Stuff that hadn’t been unpacked since we moved to Oklahoma (cough… thirteen years ago). If pressed to admit the truth, those boxes had been packed up when we left Texas and relocated to Colorado, and then from Colorado to Oklahoma. A time capsule of quilting ‘stuff’, untouched by human hands for centuries… um, maybe let’s just say years.
There were orphan blocks and sample blocks and vintage coverlets, but mainly lots of sample blocks. Sample blocks from my earliest quilting days when I still regularly made sample blocks. And I clearly remember saying to myself, “Save these, you’ll be able to make an entire quilt with a stockpile of sample blocks someday.”
Well, that someday never came until those blocks and I had traveled down a long, long road together.
I had two choices: pitch ’em or use ’em. Of course I went with the opportunity to procrastinate, and so the cleaning, and the culling, and the organizing, and the generally satisfied feeling of a job being well done went right out the window.
Sometimes when faced with orphan blocks, the blocks seem to stare right back at me through an (imaginary) hole in an old vaudeville trunk, saying, ‘Here’s my eye. Here’s my other eye. Here’s my nose. Here’s my mouth’, and I can’t see enough of anything that will suggest a way for the blocks to come together.
But making this little quilt was one of those moments when the blocks and I didn’t end up in a standoff, they very nearly jumped into place themselves.

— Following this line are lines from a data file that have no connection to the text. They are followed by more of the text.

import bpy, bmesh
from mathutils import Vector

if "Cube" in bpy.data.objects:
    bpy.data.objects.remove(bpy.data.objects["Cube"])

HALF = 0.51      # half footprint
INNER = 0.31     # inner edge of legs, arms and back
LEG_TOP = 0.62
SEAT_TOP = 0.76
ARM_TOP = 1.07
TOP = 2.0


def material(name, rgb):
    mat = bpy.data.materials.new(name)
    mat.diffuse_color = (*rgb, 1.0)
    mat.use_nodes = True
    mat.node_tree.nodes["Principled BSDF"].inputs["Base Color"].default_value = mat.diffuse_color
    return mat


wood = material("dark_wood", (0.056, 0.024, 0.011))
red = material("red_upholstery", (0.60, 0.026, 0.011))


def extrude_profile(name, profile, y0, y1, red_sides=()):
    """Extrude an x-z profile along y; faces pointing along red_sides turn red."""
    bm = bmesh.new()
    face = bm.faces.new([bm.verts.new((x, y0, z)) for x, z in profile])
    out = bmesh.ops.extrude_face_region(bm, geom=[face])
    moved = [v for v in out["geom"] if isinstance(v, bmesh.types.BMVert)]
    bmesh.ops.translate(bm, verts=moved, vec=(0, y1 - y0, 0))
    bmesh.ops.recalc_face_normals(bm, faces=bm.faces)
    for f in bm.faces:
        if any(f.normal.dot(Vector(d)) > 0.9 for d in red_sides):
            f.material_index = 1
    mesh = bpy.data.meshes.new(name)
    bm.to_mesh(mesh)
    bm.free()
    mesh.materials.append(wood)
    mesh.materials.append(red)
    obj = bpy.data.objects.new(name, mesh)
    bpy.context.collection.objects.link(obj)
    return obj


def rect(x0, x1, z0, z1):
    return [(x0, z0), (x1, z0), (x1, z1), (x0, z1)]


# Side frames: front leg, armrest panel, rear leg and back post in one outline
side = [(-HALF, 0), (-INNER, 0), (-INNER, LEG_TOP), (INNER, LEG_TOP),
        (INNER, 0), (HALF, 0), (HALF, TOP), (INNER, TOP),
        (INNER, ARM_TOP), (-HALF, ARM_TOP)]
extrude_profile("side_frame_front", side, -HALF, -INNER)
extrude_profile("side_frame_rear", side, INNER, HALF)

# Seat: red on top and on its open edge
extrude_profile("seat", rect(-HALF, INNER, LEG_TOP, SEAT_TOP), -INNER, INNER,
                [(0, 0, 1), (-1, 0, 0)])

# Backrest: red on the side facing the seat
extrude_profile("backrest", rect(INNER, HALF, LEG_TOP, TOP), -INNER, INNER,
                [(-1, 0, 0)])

And the truly amazing part of this sampler? Only one – count ’em one – inset seam. How ever did that happen? Dunno. Some days, and some quilts, just go skipping along like that – even quilts made by a crazy lady who can take a life lesson from an episode of I Love Lucy©.